▶ Work item: I'd ask you to write out the lines below exactly, with no images.

▶ Given records:
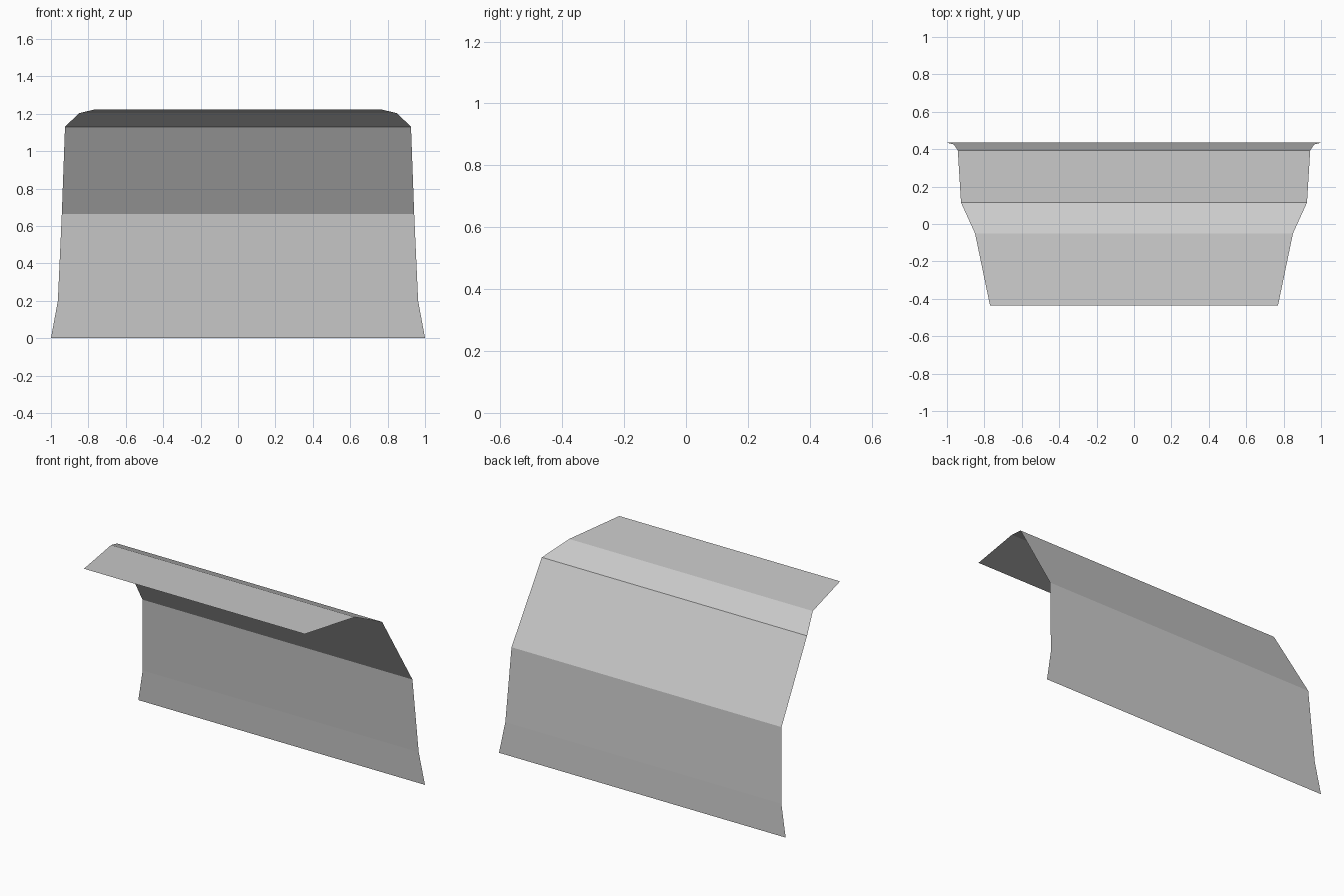
import bpy
import bmesh

cube = bpy.data.objects.get("Cube")
if cube:
    bpy.data.objects.remove(cube, do_unlink=True)

# Plain grey surface
grey = bpy.data.materials.new("light_grey")
grey.use_nodes = True
colour = (0.6, 0.6, 0.6, 1)
grey.diffuse_color = colour
grey.node_tree.nodes["Principled BSDF"].inputs["Base Color"].default_value = colour

# Bent sheet: rows of (half width, y, z) from the bottom edge up to the front lip
rows = [
    (1.0, 0.435, 0.0),
    (0.963, 0.425, 0.2),
    (0.942, 0.393, 0.665),
    (0.925, 0.115, 1.13),
    (0.85, -0.05, 1.203),
    (0.77, -0.435, 1.222),
]

bm = bmesh.new()
edges = [[bm.verts.new((side * w, y, z)) for side in (-1, 1)] for w, y, z in rows]
for (a, b), (c, d) in zip(edges, edges[1:]):
    bm.faces.new((b, a, c, d))  # outside faces back and up

mesh = bpy.data.meshes.new("curved_panel")
bm.to_mesh(mesh)
bm.free()
mesh.materials.append(grey)
panel = bpy.data.objects.new("curved_panel", mesh)
bpy.context.collection.objects.link(panel)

▶ Answer section:
import bpy
import bmesh

cube = bpy.data.objects.get("Cube")
if cube:
    bpy.data.objects.remove(cube, do_unlink=True)

# Plain grey surface
grey = bpy.data.materials.new("light_grey")
grey.use_nodes = True
colour = (0.6, 0.6, 0.6, 1)
grey.diffuse_color = colour
grey.node_tree.nodes["Principled BSDF"].inputs["Base Color"].default_value = colour

# Bent sheet: rows of (half width, y, z) from the bottom edge up to the front lip
rows = [
    (1.0, 0.435, 0.0),
    (0.963, 0.425, 0.2),
    (0.942, 0.393, 0.665),
    (0.925, 0.115, 1.13),
    (0.85, -0.05, 1.203),
    (0.77, -0.435, 1.222),
]

bm = bmesh.new()
edges = [[bm.verts.new((side * w, y, z)) for side in (-1, 1)] for w, y, z in rows]
for (a, b), (c, d) in zip(edges, edges[1:]):
    bm.faces.new((b, a, c, d))  # outside faces back and up

mesh = bpy.data.meshes.new("curved_panel")
bm.to_mesh(mesh)
bm.free()
mesh.materials.append(grey)
panel = bpy.data.objects.new("curved_panel", mesh)
bpy.context.collection.objects.link(panel)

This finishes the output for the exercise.